> **ASSIGNED TASK**: Scan the material below for "lift", then return each line that contains it.
---------- RECORD SET ----------
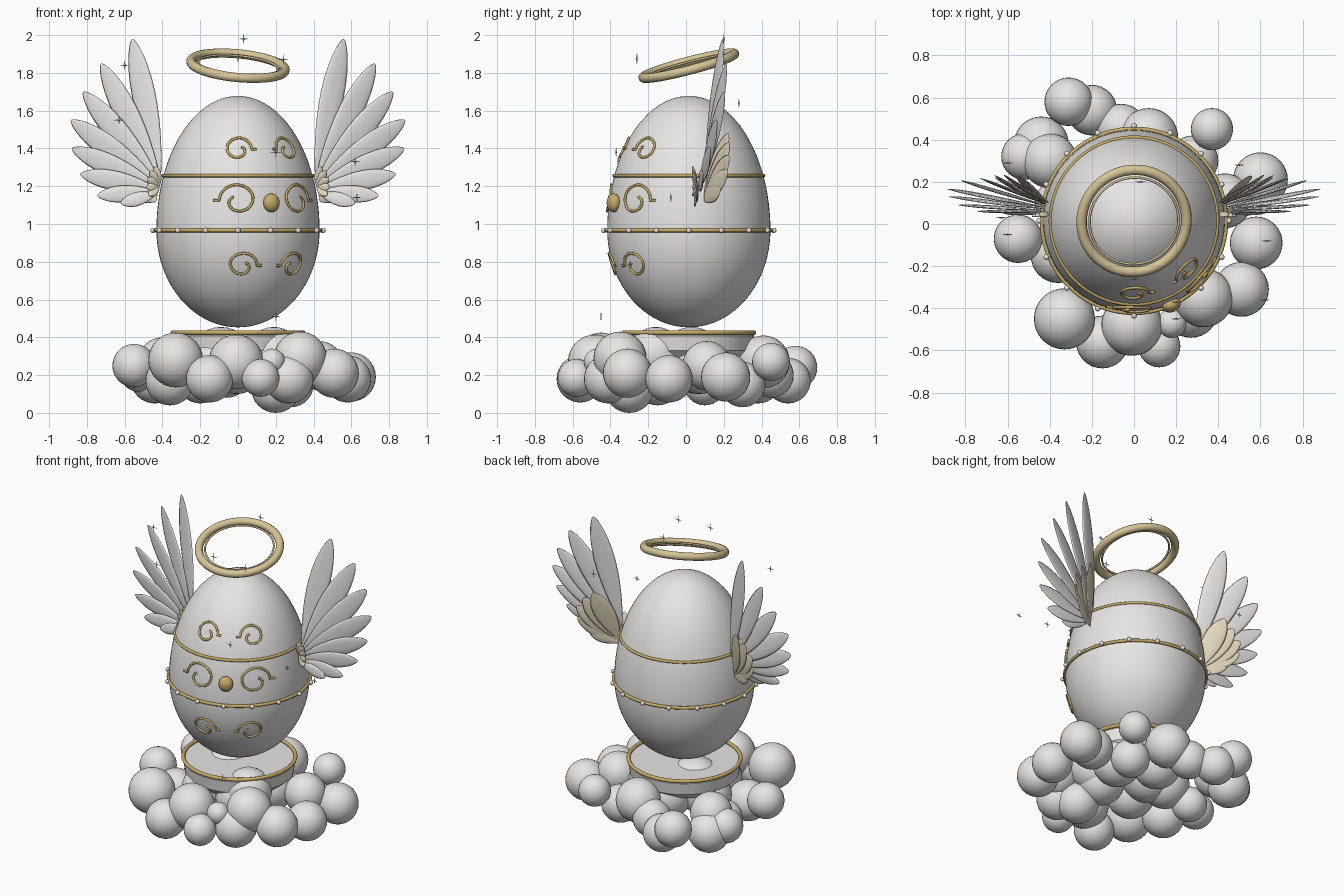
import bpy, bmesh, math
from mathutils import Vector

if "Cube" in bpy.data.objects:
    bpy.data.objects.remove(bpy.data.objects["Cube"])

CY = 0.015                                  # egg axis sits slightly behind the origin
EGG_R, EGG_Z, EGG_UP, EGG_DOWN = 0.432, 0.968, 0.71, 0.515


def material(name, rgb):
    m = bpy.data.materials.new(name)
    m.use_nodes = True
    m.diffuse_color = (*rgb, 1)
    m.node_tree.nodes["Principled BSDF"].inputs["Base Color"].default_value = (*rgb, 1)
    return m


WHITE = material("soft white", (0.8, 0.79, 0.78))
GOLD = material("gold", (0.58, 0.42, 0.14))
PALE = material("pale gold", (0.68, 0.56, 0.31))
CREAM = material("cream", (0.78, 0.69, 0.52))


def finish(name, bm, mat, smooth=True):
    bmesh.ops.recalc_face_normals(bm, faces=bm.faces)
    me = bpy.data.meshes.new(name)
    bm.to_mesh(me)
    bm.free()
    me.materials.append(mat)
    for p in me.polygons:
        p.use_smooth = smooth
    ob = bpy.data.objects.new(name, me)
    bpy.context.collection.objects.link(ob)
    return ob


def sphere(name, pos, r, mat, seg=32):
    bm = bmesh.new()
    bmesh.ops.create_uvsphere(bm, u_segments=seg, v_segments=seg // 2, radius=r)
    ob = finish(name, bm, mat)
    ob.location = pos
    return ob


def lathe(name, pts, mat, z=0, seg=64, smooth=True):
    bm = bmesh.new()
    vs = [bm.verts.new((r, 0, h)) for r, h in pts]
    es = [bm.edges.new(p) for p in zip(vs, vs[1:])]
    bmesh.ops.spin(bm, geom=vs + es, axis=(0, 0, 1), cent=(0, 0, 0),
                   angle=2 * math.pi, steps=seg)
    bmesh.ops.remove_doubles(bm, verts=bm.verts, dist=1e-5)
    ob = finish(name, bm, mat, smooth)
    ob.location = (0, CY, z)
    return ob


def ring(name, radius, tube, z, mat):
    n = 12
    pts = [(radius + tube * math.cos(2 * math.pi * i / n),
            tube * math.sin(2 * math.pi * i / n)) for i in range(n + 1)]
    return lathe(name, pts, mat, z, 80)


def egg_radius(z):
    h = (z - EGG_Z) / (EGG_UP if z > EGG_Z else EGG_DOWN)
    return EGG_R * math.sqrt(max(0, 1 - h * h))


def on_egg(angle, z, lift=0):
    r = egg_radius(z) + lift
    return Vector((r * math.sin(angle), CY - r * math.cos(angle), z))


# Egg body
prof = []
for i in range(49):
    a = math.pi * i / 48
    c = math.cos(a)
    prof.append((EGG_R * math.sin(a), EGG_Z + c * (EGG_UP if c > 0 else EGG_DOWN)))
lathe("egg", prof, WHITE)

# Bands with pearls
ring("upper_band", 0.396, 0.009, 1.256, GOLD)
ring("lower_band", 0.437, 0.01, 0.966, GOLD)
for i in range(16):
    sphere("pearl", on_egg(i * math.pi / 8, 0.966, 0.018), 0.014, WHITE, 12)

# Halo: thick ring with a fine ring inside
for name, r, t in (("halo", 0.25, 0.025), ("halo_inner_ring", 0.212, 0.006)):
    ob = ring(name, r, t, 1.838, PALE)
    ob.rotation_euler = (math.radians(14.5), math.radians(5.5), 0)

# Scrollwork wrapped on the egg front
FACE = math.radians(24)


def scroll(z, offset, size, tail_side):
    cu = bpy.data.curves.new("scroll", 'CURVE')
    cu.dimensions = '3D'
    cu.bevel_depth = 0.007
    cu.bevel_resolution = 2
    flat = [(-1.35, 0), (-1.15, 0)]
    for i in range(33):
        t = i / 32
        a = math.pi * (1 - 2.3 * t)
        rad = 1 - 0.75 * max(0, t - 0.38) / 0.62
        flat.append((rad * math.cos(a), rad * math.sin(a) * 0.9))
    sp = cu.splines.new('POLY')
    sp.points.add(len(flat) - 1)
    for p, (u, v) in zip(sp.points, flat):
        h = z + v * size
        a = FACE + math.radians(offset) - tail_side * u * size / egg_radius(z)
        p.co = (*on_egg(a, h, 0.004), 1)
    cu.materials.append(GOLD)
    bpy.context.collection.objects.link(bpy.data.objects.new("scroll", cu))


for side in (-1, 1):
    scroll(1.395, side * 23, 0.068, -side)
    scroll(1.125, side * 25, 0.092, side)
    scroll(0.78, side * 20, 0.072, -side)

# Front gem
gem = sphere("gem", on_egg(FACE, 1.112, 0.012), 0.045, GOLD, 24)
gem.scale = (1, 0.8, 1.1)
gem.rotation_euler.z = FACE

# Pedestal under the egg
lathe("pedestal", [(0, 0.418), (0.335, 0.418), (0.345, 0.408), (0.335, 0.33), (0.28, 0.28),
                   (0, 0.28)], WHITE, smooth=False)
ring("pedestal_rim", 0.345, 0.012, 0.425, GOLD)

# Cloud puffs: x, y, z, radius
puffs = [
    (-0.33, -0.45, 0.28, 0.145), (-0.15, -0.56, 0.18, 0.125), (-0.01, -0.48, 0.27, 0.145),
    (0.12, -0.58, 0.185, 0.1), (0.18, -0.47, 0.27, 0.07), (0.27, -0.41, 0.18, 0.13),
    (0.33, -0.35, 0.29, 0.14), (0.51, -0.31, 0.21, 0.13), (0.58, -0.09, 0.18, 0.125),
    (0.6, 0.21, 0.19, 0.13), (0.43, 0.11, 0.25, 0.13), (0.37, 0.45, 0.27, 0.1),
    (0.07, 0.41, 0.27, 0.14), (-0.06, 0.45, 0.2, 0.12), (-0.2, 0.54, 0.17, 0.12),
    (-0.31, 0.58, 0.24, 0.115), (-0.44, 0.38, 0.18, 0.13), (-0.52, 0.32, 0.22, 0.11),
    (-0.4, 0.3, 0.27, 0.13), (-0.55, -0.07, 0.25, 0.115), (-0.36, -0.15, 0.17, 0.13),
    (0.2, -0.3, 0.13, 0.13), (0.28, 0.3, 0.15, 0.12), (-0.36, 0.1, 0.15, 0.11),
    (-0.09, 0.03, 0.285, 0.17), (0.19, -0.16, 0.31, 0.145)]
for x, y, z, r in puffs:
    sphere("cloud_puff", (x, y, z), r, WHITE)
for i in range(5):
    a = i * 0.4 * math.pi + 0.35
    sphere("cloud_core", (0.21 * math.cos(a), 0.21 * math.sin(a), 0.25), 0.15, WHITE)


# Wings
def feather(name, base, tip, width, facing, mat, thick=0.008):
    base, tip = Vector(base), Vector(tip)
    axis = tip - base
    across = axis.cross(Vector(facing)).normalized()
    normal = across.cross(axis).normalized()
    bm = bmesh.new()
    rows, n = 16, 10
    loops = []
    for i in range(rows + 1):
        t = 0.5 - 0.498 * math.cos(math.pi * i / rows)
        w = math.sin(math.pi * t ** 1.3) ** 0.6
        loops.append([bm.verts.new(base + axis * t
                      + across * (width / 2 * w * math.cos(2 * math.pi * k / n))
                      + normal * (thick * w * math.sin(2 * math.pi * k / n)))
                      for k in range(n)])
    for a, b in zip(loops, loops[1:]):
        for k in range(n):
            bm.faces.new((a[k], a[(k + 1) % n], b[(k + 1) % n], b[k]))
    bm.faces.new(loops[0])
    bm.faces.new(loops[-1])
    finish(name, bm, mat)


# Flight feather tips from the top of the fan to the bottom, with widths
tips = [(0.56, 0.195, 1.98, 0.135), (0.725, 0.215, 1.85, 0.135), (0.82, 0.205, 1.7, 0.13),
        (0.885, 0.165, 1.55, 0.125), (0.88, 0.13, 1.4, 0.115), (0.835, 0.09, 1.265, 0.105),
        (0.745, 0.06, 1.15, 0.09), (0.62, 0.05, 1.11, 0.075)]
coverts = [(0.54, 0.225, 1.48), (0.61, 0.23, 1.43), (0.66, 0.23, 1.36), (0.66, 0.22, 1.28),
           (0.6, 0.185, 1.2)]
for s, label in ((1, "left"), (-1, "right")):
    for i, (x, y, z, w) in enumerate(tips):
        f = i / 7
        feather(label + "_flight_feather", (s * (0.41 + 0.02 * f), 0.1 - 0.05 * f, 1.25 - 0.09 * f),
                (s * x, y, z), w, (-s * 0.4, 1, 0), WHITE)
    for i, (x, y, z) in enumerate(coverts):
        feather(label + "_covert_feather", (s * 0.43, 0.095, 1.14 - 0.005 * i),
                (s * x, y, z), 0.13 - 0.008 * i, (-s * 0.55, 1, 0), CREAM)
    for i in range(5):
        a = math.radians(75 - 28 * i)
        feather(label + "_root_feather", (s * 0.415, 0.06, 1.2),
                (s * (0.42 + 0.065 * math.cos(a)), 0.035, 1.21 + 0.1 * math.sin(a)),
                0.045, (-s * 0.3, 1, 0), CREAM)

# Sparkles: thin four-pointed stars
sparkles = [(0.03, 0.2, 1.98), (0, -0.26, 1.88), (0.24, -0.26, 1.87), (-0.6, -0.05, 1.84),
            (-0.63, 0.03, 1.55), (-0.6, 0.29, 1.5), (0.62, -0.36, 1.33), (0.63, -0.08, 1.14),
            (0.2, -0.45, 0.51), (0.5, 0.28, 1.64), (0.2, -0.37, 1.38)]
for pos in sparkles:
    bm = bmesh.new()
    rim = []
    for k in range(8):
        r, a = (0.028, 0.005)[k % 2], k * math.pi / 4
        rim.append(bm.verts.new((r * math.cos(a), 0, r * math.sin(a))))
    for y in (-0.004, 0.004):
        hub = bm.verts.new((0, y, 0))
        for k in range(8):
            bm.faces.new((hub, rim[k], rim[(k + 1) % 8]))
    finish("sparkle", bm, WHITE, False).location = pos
----------
> **TASK SOLUTION**:
def on_egg(angle, z, lift=0):
    r = egg_radius(z) + lift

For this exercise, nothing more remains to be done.